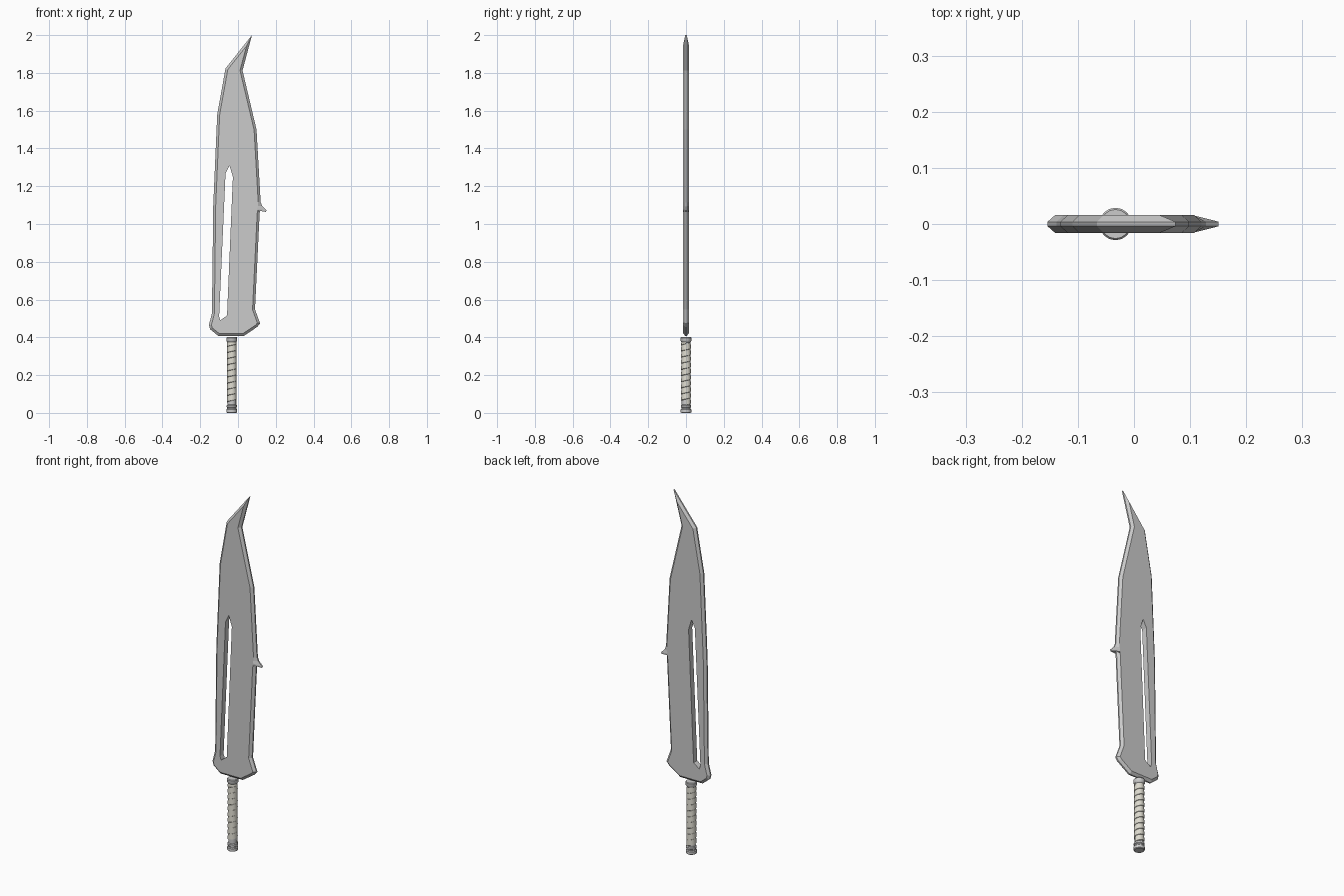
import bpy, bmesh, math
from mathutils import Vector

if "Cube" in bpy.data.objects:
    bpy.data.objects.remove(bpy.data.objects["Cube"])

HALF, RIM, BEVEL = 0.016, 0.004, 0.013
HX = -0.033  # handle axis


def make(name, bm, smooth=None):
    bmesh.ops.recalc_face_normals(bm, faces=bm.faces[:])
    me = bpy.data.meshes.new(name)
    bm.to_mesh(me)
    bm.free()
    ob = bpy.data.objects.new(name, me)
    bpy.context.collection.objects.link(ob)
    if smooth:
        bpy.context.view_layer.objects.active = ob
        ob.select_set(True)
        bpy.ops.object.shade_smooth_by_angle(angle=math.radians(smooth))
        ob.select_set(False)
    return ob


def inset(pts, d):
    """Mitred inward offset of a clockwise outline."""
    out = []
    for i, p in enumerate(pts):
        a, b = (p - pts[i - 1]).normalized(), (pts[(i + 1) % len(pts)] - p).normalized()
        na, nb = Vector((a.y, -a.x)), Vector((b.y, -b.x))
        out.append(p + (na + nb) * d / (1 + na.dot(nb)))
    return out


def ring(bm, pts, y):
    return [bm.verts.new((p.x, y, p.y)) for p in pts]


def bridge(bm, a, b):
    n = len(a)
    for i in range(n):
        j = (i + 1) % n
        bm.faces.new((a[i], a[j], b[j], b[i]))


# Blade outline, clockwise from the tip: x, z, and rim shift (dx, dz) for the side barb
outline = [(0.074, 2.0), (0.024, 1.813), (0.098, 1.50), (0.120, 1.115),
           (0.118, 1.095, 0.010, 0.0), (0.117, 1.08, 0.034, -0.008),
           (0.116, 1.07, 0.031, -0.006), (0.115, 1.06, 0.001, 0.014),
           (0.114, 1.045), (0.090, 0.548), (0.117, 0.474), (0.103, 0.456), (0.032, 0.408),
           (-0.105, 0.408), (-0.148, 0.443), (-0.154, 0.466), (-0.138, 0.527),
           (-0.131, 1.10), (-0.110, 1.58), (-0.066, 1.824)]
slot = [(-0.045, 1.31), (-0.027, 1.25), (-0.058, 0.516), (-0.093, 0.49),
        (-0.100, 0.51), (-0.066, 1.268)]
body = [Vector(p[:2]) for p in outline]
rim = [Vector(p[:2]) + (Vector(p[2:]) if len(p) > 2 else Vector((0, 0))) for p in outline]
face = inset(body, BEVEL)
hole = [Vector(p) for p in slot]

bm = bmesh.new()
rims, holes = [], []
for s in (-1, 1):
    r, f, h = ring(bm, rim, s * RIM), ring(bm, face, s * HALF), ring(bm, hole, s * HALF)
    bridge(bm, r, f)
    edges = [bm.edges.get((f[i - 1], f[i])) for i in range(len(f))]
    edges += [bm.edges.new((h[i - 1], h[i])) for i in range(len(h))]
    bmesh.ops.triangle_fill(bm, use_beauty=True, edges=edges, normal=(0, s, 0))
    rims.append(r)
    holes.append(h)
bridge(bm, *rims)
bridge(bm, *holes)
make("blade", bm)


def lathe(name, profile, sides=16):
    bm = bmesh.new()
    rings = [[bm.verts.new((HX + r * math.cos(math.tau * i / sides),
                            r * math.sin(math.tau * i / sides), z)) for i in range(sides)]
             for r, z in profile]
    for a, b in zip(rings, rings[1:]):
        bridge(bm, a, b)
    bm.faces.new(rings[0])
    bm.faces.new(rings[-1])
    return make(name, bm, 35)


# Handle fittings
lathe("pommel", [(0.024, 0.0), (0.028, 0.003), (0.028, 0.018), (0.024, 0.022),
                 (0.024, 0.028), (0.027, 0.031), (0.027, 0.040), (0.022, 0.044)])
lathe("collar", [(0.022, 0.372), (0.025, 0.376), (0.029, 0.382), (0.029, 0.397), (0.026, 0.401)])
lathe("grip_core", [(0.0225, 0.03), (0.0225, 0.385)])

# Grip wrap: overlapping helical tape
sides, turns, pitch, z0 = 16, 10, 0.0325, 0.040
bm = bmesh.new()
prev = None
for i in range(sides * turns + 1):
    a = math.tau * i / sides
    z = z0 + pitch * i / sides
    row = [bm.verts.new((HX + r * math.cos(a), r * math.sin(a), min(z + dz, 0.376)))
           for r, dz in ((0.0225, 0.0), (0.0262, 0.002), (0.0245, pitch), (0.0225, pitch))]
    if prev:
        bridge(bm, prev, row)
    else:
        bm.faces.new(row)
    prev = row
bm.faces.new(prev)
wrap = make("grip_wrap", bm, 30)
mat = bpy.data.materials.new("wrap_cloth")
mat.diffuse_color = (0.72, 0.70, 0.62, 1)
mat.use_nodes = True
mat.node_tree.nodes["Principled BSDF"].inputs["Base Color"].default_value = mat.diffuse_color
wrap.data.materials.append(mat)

==

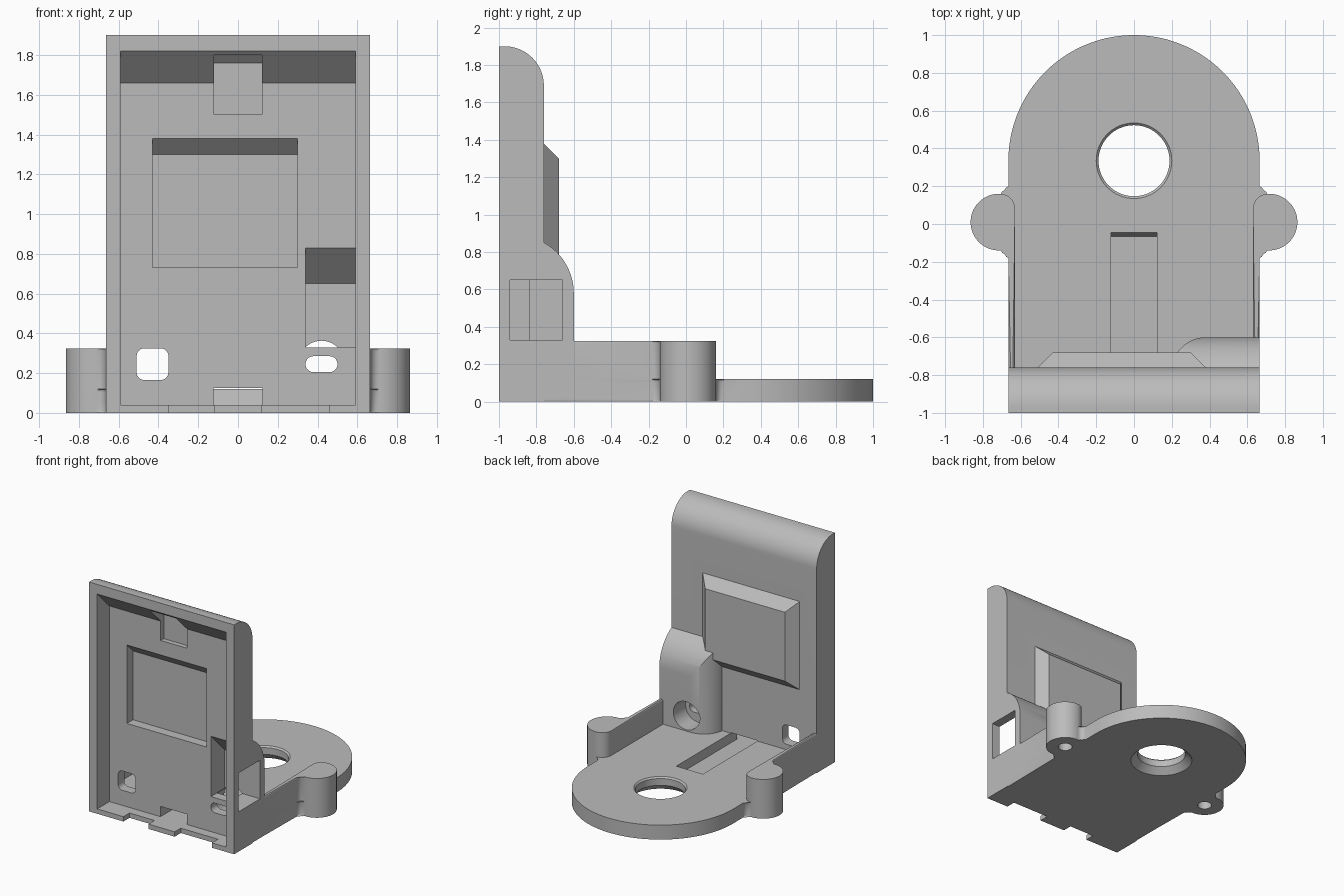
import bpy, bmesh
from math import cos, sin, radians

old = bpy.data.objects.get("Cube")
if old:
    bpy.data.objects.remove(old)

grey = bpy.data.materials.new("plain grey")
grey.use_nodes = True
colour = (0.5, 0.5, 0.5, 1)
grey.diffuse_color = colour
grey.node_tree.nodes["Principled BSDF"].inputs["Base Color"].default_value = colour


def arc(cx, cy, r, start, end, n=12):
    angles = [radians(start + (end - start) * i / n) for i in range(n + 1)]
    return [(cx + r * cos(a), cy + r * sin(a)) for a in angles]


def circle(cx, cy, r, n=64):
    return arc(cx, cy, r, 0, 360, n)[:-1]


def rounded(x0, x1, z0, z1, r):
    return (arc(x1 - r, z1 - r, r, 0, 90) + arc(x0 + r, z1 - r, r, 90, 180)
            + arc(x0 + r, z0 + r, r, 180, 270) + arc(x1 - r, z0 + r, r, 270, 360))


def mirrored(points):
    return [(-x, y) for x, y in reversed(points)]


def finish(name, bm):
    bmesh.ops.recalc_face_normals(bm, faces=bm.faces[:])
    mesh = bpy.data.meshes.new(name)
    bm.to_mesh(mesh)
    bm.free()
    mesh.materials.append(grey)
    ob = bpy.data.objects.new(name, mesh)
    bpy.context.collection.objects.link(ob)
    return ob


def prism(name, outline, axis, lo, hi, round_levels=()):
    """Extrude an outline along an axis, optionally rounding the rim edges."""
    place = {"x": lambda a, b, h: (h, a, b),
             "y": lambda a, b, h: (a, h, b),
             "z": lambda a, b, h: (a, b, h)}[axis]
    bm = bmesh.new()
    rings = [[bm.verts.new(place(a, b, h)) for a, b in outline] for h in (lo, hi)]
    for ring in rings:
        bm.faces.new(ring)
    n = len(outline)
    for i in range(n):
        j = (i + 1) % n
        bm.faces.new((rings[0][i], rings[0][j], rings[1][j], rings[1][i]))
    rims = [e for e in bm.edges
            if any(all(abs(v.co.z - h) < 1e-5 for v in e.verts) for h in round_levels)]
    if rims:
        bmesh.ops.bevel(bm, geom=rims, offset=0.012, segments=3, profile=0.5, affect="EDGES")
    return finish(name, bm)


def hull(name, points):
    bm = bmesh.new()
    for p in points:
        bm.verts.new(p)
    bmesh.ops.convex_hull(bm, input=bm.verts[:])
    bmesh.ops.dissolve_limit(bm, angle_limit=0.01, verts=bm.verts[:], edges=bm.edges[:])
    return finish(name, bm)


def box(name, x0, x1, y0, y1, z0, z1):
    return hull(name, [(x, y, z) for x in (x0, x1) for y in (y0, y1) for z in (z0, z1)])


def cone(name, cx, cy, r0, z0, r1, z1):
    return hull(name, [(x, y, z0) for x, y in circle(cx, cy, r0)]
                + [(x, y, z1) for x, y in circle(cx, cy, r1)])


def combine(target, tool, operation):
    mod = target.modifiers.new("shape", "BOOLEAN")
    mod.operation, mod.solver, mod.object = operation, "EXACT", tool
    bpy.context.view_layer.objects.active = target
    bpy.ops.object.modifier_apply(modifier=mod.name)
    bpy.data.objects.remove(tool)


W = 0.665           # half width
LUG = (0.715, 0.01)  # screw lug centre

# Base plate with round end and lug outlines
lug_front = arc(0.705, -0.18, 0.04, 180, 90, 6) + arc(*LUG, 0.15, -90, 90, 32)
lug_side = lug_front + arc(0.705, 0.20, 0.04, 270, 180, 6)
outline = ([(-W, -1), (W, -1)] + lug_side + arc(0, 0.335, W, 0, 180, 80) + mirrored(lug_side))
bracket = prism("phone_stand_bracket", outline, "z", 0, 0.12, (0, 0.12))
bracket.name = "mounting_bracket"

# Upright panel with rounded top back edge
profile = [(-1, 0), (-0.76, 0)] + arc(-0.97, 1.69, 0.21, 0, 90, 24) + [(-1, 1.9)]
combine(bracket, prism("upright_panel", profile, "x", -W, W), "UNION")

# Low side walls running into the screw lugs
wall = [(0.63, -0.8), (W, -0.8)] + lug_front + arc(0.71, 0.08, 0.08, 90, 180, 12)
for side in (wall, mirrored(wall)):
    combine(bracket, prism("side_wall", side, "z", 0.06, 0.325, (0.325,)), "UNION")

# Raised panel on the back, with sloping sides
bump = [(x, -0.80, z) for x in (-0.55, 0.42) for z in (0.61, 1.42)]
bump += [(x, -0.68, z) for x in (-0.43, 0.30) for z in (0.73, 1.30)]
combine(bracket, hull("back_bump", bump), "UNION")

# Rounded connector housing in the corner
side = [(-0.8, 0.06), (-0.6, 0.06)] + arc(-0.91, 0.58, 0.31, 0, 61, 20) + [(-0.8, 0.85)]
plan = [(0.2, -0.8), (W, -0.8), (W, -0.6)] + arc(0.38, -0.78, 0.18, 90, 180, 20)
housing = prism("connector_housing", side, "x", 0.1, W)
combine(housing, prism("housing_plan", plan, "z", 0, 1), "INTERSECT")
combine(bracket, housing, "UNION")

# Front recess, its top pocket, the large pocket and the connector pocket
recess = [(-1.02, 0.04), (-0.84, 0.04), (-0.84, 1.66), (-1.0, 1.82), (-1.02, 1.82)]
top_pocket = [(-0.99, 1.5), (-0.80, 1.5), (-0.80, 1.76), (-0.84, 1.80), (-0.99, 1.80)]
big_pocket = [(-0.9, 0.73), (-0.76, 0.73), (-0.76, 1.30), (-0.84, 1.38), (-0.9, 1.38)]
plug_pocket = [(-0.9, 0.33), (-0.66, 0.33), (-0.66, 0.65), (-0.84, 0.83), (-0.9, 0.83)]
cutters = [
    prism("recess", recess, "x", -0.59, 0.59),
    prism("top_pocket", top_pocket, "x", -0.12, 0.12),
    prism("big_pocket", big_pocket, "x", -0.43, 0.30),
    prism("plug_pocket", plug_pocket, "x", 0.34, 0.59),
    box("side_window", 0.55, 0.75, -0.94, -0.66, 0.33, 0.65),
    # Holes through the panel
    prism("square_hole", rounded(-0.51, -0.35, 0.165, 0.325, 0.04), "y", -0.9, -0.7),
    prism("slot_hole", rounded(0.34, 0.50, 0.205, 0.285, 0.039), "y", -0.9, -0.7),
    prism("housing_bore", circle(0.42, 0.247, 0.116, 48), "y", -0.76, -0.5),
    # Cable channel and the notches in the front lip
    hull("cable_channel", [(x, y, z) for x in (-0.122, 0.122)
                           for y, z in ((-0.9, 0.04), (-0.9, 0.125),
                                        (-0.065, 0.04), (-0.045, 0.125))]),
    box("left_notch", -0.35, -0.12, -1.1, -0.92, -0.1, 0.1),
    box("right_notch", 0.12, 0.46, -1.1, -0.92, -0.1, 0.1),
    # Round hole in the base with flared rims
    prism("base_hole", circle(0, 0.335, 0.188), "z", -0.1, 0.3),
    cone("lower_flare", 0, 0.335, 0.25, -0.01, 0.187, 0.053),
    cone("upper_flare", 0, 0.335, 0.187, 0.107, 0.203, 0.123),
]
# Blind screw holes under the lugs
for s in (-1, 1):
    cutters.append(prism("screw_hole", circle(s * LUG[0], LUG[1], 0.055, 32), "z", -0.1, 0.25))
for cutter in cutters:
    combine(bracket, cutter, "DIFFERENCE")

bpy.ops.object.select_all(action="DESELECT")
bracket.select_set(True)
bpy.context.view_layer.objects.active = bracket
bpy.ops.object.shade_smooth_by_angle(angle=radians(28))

--

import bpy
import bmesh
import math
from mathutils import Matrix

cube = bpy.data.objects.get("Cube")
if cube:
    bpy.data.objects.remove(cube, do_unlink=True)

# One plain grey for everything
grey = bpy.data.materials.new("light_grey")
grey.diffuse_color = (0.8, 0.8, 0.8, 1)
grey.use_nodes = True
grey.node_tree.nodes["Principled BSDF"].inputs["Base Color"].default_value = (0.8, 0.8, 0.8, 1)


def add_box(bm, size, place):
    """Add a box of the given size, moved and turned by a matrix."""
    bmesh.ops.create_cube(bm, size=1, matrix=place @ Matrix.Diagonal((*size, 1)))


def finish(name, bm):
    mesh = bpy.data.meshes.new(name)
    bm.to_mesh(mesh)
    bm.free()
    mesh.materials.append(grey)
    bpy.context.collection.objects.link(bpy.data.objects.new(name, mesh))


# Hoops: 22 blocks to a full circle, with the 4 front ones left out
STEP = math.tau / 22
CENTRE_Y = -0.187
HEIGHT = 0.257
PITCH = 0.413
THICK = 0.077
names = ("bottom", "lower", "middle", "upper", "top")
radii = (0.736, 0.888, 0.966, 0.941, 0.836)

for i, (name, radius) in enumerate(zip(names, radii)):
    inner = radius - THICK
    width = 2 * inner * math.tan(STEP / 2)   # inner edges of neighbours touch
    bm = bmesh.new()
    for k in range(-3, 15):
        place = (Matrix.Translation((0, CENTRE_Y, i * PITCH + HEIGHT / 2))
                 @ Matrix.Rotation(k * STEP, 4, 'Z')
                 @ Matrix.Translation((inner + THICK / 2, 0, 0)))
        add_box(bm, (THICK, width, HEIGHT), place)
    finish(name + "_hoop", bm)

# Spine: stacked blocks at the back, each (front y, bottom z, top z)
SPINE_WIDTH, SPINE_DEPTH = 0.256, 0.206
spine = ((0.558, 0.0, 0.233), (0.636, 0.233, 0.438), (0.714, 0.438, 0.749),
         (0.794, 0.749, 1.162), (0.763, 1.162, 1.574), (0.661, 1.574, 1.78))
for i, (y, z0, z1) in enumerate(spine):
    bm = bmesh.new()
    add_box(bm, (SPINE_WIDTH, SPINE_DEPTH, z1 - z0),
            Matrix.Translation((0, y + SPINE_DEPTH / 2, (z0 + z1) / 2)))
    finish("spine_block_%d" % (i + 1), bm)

Exercise >> Would you please write out, exactly and with no other lines, the stretch of the listing above from the line containing "holes.append(h)" through the line containing "z = z0 + pitch * i / sides"?

Response to this exercise >>
    holes.append(h)
bridge(bm, *rims)
bridge(bm, *holes)
make("blade", bm)


def lathe(name, profile, sides=16):
    bm = bmesh.new()
    rings = [[bm.verts.new((HX + r * math.cos(math.tau * i / sides),
                            r * math.sin(math.tau * i / sides), z)) for i in range(sides)]
             for r, z in profile]
    for a, b in zip(rings, rings[1:]):
        bridge(bm, a, b)
    bm.faces.new(rings[0])
    bm.faces.new(rings[-1])
    return make(name, bm, 35)


# Handle fittings
lathe("pommel", [(0.024, 0.0), (0.028, 0.003), (0.028, 0.018), (0.024, 0.022),
                 (0.024, 0.028), (0.027, 0.031), (0.027, 0.040), (0.022, 0.044)])
lathe("collar", [(0.022, 0.372), (0.025, 0.376), (0.029, 0.382), (0.029, 0.397), (0.026, 0.401)])
lathe("grip_core", [(0.0225, 0.03), (0.0225, 0.385)])

# Grip wrap: overlapping helical tape
sides, turns, pitch, z0 = 16, 10, 0.0325, 0.040
bm = bmesh.new()
prev = None
for i in range(sides * turns + 1):
    a = math.tau * i / sides
    z = z0 + pitch * i / sides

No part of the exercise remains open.